Moving to the interior sides, mesh is used to help with weight reduction and air flow. A simple velcro closure opening is located near the bottom to allow interior access to the armor pockets. Inside are sleeve pockets for hard armor and a nice big velcro strap to adjust plate ride height. The setup almost looks too simple, but works great keeping itself nice and sealed utilizing the default pressure of wearing the carrier. There isn't a special extra soft armor sleeve zone, it is just placed in there on top of the hard armor (towards user). The instruction manual makes it sound confusing too, but the only placement option soon becomes apparent once one tries. As a plus I was able to fit a non BALC cut soft armor into these armor pockets so there is some flexibility room. Since everything else is designed so well I'm surprised to see the groin pad connection be these big ass SRB buckles. Also surprisingly I don't feel them too much while worn, but they can certainly be felt when in the prone position. Now that I have documented how they come, I plan to cut the hardware out and leave the loops if I even need a nut pad later. I'll guess these buckles were some sort of forced legacy connection method, but the end result is ridiculous comfort wise.

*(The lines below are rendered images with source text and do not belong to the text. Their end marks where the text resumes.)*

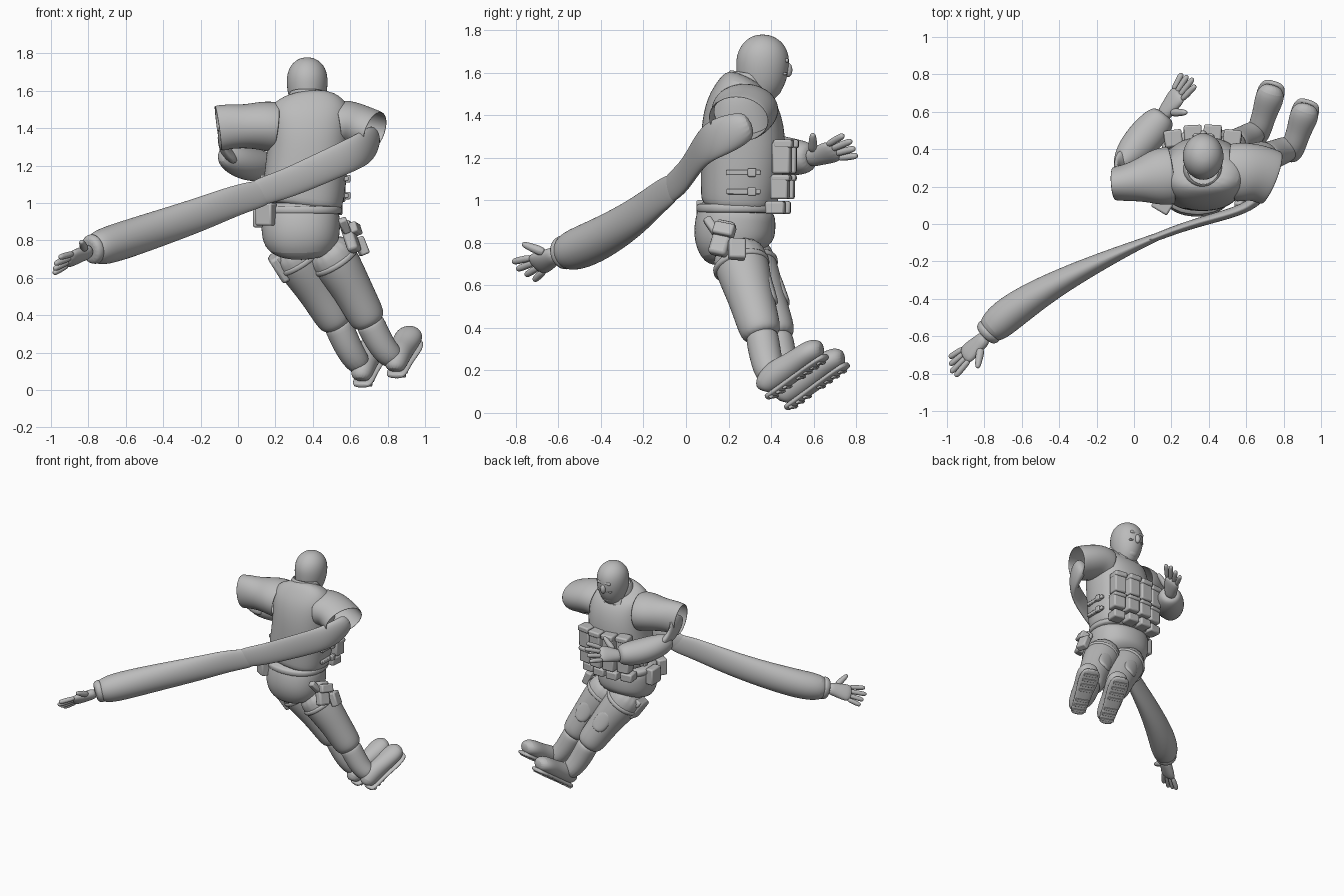
import bpy, bmesh, math
from mathutils import Vector, Matrix

default = bpy.data.objects.get("Cube")
if default:
    bpy.data.objects.remove(default, do_unlink=True)

grey = bpy.data.materials.new("plain grey")
grey.use_nodes = True
grey.diffuse_color = (0.5, 0.5, 0.5, 1)
grey.node_tree.nodes["Principled BSDF"].inputs["Base Color"].default_value = (0.5, 0.5, 0.5, 1)

UP, FORWARD = Vector((0, 0, 1)), Vector((0, 1, 0))


def finish(name, bm, subdivide=0, bevel=0, shell=0):
    """Turn a bmesh into a smooth shaded object."""
    bmesh.ops.recalc_face_normals(bm, faces=bm.faces)
    mesh = bpy.data.meshes.new(name)
    bm.to_mesh(mesh)
    bm.free()
    mesh.materials.append(grey)
    obj = bpy.data.objects.new(name, mesh)
    bpy.context.collection.objects.link(obj)
    if shell:
        obj.modifiers.new("shell", "SOLIDIFY").thickness = shell
    if bevel:
        mod = obj.modifiers.new("bevel", "BEVEL")
        mod.width, mod.segments = bevel, 2
    if subdivide:
        mod = obj.modifiers.new("smooth", "SUBSURF")
        mod.levels = mod.render_levels = subdivide
    bpy.ops.object.select_all(action="DESELECT")
    bpy.context.view_layer.objects.active = obj
    obj.select_set(True)
    bpy.ops.object.shade_smooth_by_angle(angle=math.radians(40))
    return obj


def loft(name, rings, hint=UP, sides=16, caps=True, shell=0, power=1.0, subdivide=2):
    """Skin rings of (x, y, z, side radius, hint radius) along their path."""
    bm = bmesh.new()
    centres = [Vector(r[:3]) for r in rings]
    loops = []
    for i, ring in enumerate(rings):
        along = centres[min(i + 1, len(rings) - 1)] - centres[max(i - 1, 0)]
        side = along.cross(hint).normalized()
        up = side.cross(along).normalized()
        loop = []
        for k in range(sides):
            c, s = math.cos(math.tau * k / sides), math.sin(math.tau * k / sides)
            c, s = (math.copysign(abs(w) ** power, w) for w in (c, s))
            loop.append(bm.verts.new(centres[i] + side * c * ring[3] + up * s * ring[-1]))
        loops.append(loop)
    for a, b in zip(loops, loops[1:]):
        for k in range(sides):
            n = (k + 1) % sides
            bm.faces.new((a[k], a[n], b[n], b[k]))
    if caps:
        bm.faces.new(loops[0])
        bm.faces.new(loops[-1])
    return finish(name, bm, subdivide, shell=shell)


def box(name, centre, size, facing=FORWARD, up=UP, bevel=0.01):
    """Bevelled block; size is width, depth along facing, height along up."""
    y = Vector(facing).normalized()
    x = y.cross(Vector(up)).normalized()
    turn = Matrix((x, y, x.cross(y))).transposed().to_4x4()
    bm = bmesh.new()
    bmesh.ops.create_cube(bm, matrix=Matrix.Translation(centre) @ turn @ Matrix.Diagonal((*size, 1)))
    return finish(name, bm, bevel=bevel)


def ball(name, centre, size):
    bm = bmesh.new()
    bmesh.ops.create_uvsphere(bm, u_segments=20, v_segments=12, radius=1,
                              matrix=Matrix.Translation(centre) @ Matrix.Diagonal((*size, 1)))
    return finish(name, bm)


def hand(name, wrist, along, thumb_side):
    """Open hand with four fanned fingers and a thumb."""
    wrist, d = Vector(wrist), Vector(along).normalized()
    s = Vector(thumb_side)
    s = (s - d * s.dot(d)).normalized()
    palm = [(*(wrist + d * t), thick, wide) for t, thick, wide in
            ((-.04, .038, .044), (.02, .036, .05), (.08, .033, .064), (.14, .025, .064))]
    loft(name + "_palm", palm, s, 12)
    for i in range(4):
        f = 1.5 - i
        root = wrist + d * .11 + s * f * .03
        way = (d + s * f * .14).normalized()
        reach = .135 - .014 * abs(f - .5)
        tips = [(*(root + way * reach * t), .018, .018) for t in (0, .5, .85)]
        tips.append((*(root + way * reach), .011))
        loft(f"{name}_finger_{i + 1}", tips, s, 8)
    root, way = wrist + d * .02 + s * .035, (d * .7 + s).normalized()
    loft(name + "_thumb", [(*(root + way * t), r) for t, r in
                           ((0, .027), (.06, .022), (.1, .018), (.12, .01))], d, 8)


# Torso and clothing
loft("trouser_seat", [(.34, .25, .72, .12, .12), (.34, .235, .76, .195, .175), (.335, .225, .83, .215, .198),
                      (.335, .235, .92, .215, .193), (.34, .25, 1.0, .2, .17)], FORWARD, power=.9)
loft("vest", [(.34, .25, .97, .205, .175), (.345, .25, 1.0, .22, .185), (.36, .265, 1.14, .225, .2),
              (.375, .27, 1.28, .222, .205), (.38, .262, 1.4, .222, .19), (.38, .252, 1.49, .225, .153),
              (.38, .262, 1.545, .195, .11), (.375, .28, 1.58, .11, .085)], FORWARD, power=.85)
loft("belt", [(.338, .245, z, .222, .2) for z in (.935, .95, .975, .99)], FORWARD, power=.9, subdivide=1)
loft("collar", [(.37, .285, 1.53, .115, .11), (.37, .29, 1.57, .105, .1), (.37, .295, 1.6, .092, .092)],
     FORWARD, caps=False, shell=.012)
for side in (-1, 1):
    box("collar_flap", (.37 + side * .055, .385, 1.5), (.06, .015, .07), (side * .3, 1, .5))

# Head in a balaclava
loft("head", [(.37, .3, 1.48, .07, .07), (.37, .325, 1.515, .082, .1), (.37, .348, 1.56, .1, .12),
              (.37, .36, 1.62, .112, .128), (.37, .362, 1.68, .112, .127), (.37, .36, 1.73, .096, .105),
              (.37, .36, 1.765, .06, .065), (.37, .36, 1.779, .023, .023)], FORWARD)
ball("nose", (.37, .48, 1.612), (.02, .02, .034))
ball("chin", (.37, .405, 1.525), (.055, .045, .04))
box("brow", (.37, .472, 1.657), (.11, .022, .02), bevel=.008)
box("mask_edge", (.37, .465, 1.595), (.12, .02, .012), bevel=.005)
for side in (-1, 1):
    ball("eye", (.37 + side * .038, .461, 1.635), (.018, .012, .012))

# Bent arm on the -x side
loft("right_sleeve", [(.2, .26, 1.405, .16, .14), (.12, .25, 1.415, .155, .133), (.04, .235, 1.41, .12, .118),
                      (-.04, .22, 1.41, .1, .122), (-.11, .215, 1.4, .092, .125)], caps=False, shell=.008)
loft("right_elbow_fold", [(-.075, .22, 1.44, .02, .08), (-.095, .25, 1.36, .02, .08),
                          (-.07, .3, 1.28, .03, .08), (-.03, .36, 1.24, .04, .08)], FORWARD)
loft("right_forearm", [(-.09, .29, 1.27, .03, .05), (-.04, .35, 1.245, .08, .08), (.03, .43, 1.215, .1, .092),
                       (.1, .51, 1.2, .098, .09), (.15, .57, 1.2, .08, .075), (.165, .59, 1.2, .05, .05)])
hand("right_hand", (.17, .6, 1.2), (.14, .2, .065), (.6, -.3, .7))

# Stretched arm on the +x side
loft("left_sleeve", [(.53, .275, 1.42, .16, .13), (.59, .28, 1.43, .16, .125), (.66, .275, 1.405, .155, .12),
                     (.735, .245, 1.38, .155, .115)], caps=False, shell=.008)
loft("left_upper_arm", [(.72, .31, 1.36, .045, .06), (.715, .24, 1.33, .045, .085), (.68, .15, 1.295, .035, .095),
                        (.6, .08, 1.255, .028, .09), (.4, .025, 1.165, .026, .085), (.25, -.02, 1.1, .024, .08),
                        (.12, -.07, 1.06, .022, .075), (.08, -.085, 1.045, .02, .065)])
loft("left_forearm", [(.17, -.05, 1.065, .018, .06), (.12, -.07, 1.05, .022, .075), (0, -.12, 1.02, .03, .083),
                      (-.2, -.21, .94, .05, .092), (-.45, -.335, .855, .075, .1), (-.66, -.47, .785, .1, .105),
                      (-.76, -.56, .755, .09, .095), (-.79, -.59, .75, .05, .05)])
loft("left_cuff", [(-.755, -.555, .76, .08, .09), (-.785, -.585, .75, .075, .08), (-.8, -.6, .745, .06, .065)])
hand("left_hand", (-.815, -.625, .735), (-.17, -.15, -.075), (.25, -.75, .65))


def leg(name, hip, knee, cuff, ankle, heel, toe):
    """Trouser leg, knee pad and boot through the given joints."""
    hip, knee, cuff, ankle, heel, toe = map(Vector, (hip, knee, cuff, ankle, heel, toe))
    stops = [(hip, .13), (hip.lerp(knee, .5), .132), (knee, .112), (knee.lerp(cuff, .5), .105),
             (cuff.lerp(knee, .15), .1), (cuff, .075)]
    loft(name + "_trousers", [(*p, r, r) for p, r in stops], FORWARD)
    shin = (knee - cuff).normalized()
    front = FORWARD - shin * shin.y
    loft(name + "_knee_pad", [(*(knee + front * .098 + shin * h), w, .025) for h, w in
                              ((-.085, .03), (-.06, .055), (0, .06), (.06, .05), (.08, .025))], FORWARD, 12)
    # Boot shaft, foot, sole and tread
    d = (toe - heel).normalized()
    lift = Vector((-.15, -.55, .8))
    lift = (lift - d * lift.dot(d)).normalized()
    loft(name + "_boot_shaft", [(*cuff.lerp(knee, .1), .075), (*cuff, .08), (*ankle, .075),
                                (*(heel + d * .085 + lift * .06), .065)], FORWARD)
    length = (toe - heel).length
    foot = [(*(heel + d * length * t + lift * (h + .01)), w, h) for t, w, h in
            ((.02, .035, .035), (.08, .06, .058), (.3, .066, .07), (.55, .066, .06), (.8, .08, .06),
             (.95, .072, .055), (1.03, .04, .035))]
    loft(name + "_boot", foot, lift)
    loft(name + "_sole", [(*(heel + d * length * t + lift * .012), w, .016) for t, w in
                          ((0, .04), (.08, .06), (.4, .058), (.75, .08), (.95, .07), (1.03, .045))],
         lift, power=.8)
    for i in range(8):
        if i != 3:
            box(name + "_tread", heel + d * length * (.1 + .115 * i), (.1, .02, .018), d, lift, .004)


leg("right_leg", (.26, .26, .79), (.415, .355, .55), (.54, .43, .34), (.6, .455, .2),
    (.66, .475, .01), (.75, .76, .215))
leg("left_leg", (.455, .235, .79), (.6, .3, .56), (.71, .36, .35), (.785, .385, .2),
    (.84, .385, .06), (.935, .66, .255))

# Chest pouches with flaps, in two rows
for i in range(4):
    x = .21 + i * .105
    out = (x - .37) * .8
    y = .49 - abs(x - .37) * .25
    way = (out, 1, 0)
    box("magazine_pouch", (x, y, 1.2), (.09, .085, .15), way)
    box("pouch_flap", (x, y + .008, 1.265), (.096, .09, .04), way)
    box("lower_pouch", (x, y - .01, 1.06), (.092, .085, .11), way)
    box("lower_flap", (x, y - .003, 1.105), (.097, .09, .03), way)
    box("belt_pouch", (x - .015, y - .03, .965), (.09, .09, .06), way)

# Side straps and buckles of the vest
for side in (-1, 1):
    for z in (1.04, 1.13):
        box("side_strap", (.36 + side * .218, .27, z), (.16, .025, .025), (side, 0, 0), bevel=.005)
        box("buckle", (.36 + side * .226, .31, z), (.04, .03, .04), (side, 0, 0), bevel=.006)

# Hip gear
box("holster", (.6, .17, .82), (.09, .06, .17), (1, -.25, .4), (-.3, .3, 1), .015)
box("holster_flap", (.62, .18, .86), (.1, .06, .06), (1, -.25, .4), (-.3, .3, 1))
box("pistol_grip", (.57, .12, .88), (.04, .045, .09), (1, 0, .4), (0, -.6, 1))
box("holster_pouch", (.66, .24, .77), (.08, .05, .1), (1, .2, .4), (-.4, 0, 1))
box("rear_pouch", (.15, .1, .94), (.1, .07, .12), (-.6, -1, 0))
box("side_pouch", (.11, .24, .93), (.11, .06, .12), (-1, 0, 0))
box("thigh_pocket", (.22, .27, .65), (.12, .05, .15), (-.8, 0, -.5), (-.5, -.25, .8), .015)
box("thigh_pocket_flap", (.205, .265, .7), (.13, .05, .05), (-.8, 0, -.5), (-.5, -.25, .8))
for point in ((.325, .3, .69), (.52, .26, .69)):
    way = Vector((.5, .22, -.8)) * .02
    loft("thigh_strap", [(*(Vector(point) + way * t), .136, .138) for t in (-1, -.4, .4, 1)], FORWARD, subdivide=1)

Although more common recently, having the carrier using camo matched webbing is a great touch to allow solid camo matching no matter how few pouches are mounted. With my main complaints being small size specific or low effort fixable, I highly recommend the RBAV-AF as a full featured armor carrier. With sizing comes quirks, yet more importantly offering a good fit to the user. It isn't the lightest or cheapest, but the RBAV-AF still balances out all design aspects quite well for what all it offers.
Recommended place of purchase and for bonus intel / video: